If the charges due are not paid within 30 days of the notice, the garage keeper may foreclose the lien by selling the vehicle at public auction by giving ten days notice thereof in the same manner as personal property is sold by sheriff or constable, Pennsylvania Statutes §§ 6-11, 6-12, 6-15. There are no apparent monetary limitations on the amount of the lien.

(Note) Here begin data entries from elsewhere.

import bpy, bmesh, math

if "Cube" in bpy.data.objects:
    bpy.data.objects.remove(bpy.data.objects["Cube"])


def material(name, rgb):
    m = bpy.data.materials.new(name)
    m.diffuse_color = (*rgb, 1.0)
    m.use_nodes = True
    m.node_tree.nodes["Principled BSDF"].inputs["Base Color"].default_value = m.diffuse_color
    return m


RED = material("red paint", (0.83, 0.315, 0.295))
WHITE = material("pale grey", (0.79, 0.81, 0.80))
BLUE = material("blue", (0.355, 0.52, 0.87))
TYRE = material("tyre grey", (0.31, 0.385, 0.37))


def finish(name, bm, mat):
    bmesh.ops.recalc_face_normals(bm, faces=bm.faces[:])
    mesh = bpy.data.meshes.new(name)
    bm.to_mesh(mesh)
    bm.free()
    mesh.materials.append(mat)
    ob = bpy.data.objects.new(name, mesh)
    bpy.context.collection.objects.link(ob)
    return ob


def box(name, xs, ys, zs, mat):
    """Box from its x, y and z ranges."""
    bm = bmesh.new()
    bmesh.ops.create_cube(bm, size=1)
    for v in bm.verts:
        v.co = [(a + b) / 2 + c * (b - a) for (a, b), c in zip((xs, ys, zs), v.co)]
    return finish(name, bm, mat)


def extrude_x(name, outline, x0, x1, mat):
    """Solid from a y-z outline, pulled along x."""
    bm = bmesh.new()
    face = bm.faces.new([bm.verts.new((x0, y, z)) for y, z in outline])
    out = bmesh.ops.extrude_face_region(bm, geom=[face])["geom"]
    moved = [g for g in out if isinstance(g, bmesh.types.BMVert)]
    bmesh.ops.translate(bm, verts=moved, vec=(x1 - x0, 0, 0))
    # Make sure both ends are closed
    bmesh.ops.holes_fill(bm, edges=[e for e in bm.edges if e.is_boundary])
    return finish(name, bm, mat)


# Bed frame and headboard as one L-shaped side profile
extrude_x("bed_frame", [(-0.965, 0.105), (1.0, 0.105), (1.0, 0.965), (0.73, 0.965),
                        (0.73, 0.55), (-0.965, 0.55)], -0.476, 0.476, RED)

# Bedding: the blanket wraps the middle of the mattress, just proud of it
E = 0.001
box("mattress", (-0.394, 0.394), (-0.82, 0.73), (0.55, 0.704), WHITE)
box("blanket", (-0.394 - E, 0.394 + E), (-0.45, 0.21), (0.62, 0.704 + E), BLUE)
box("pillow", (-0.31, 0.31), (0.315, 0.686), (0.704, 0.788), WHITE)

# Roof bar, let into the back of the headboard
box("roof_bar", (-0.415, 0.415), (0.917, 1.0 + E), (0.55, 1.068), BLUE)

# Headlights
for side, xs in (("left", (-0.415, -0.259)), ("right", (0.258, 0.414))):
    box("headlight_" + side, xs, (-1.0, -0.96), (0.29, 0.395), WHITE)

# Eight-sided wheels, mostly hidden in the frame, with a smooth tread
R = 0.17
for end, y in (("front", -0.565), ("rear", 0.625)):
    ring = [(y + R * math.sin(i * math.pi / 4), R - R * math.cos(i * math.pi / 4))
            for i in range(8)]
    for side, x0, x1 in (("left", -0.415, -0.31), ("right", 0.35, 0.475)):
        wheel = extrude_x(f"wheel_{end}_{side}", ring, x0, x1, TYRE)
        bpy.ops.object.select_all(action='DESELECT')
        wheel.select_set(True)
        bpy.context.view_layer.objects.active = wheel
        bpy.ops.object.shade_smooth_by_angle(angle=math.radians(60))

Governed by the Uniform Commercial Code and the Pennsylvania Motor Vehicle Sales Finance Act (MVSFA), a creditor is entitled to take possession of a vehicle without judicial process if it can be done without a breach of the peace. The creditor must hold the vehicle in the county where it was retaken for 15 days, and must give consumer a written "Notice of Repossession" as soon as the vehicle has been repossessed, 69 P.S. Sec 601 et seq. Upon repossession, the creditor may sell or dispose of the vehicle in any commercially reasonable manner. Sale of the vehicle may be by public or private proceeding. The creditor is required to give the borrower reasonable notification of the time and place of the sale. Notice must be sent by certified or registered mail. Although "reasonable notification" is not defined, the better practice is to give 15 days to comply with both the U.C.C. and the MVSFA. The creditor may purchase the vehicle at any public or private sale. The proceeds of the sale or other disposition must be applied, in order, to: the reasonable expense of retaking the vehicle, cost of the sale, reasonable attorney's fees, satisfaction of the loan, and the satisfaction of any other subordinate security interest in the vehicle, if the creditor receives written notice of any such subordinate interest before distribution of the proceeds is completed. After the sale or other disposition, the creditor is liable to the borrower for any surplus proceeds. The borrower is generally liable to the creditor for any deficiency if the contract so provides. If the borrower has paid less that 60% of the loan, the creditor may propose to keep the vehicle in full satisfaction of the debt by sending a written notice to the borrower. However, if the creditor receives a written objection to retention within 21 days, or if the borrower has paid 60% or more of the loan, the vehicle must be sold within 90 days of the repossession. The borrower is entitled to redeem the vehicle within 15 days after repossession, 69 P.S. 601 et seq. To redeem the vehicle, the borrower must pay the full balance due pursuant to the contract. If the contract contains a clause accelerating the entire balance on default, the accelerated balance must be tendered. In addition to tendering the balance due under the contract, the borrower must pay the reasonable expense the creditor incurred in repossessing the vehicle, holding it, preparing if for sale, and to the extent provided in the contract and not prohibited by law, reasonable attorney's fees and legal expenses, Pennsylvania Statutes §§ 13-504, 13-506, and 69 P.S. 625 (B)]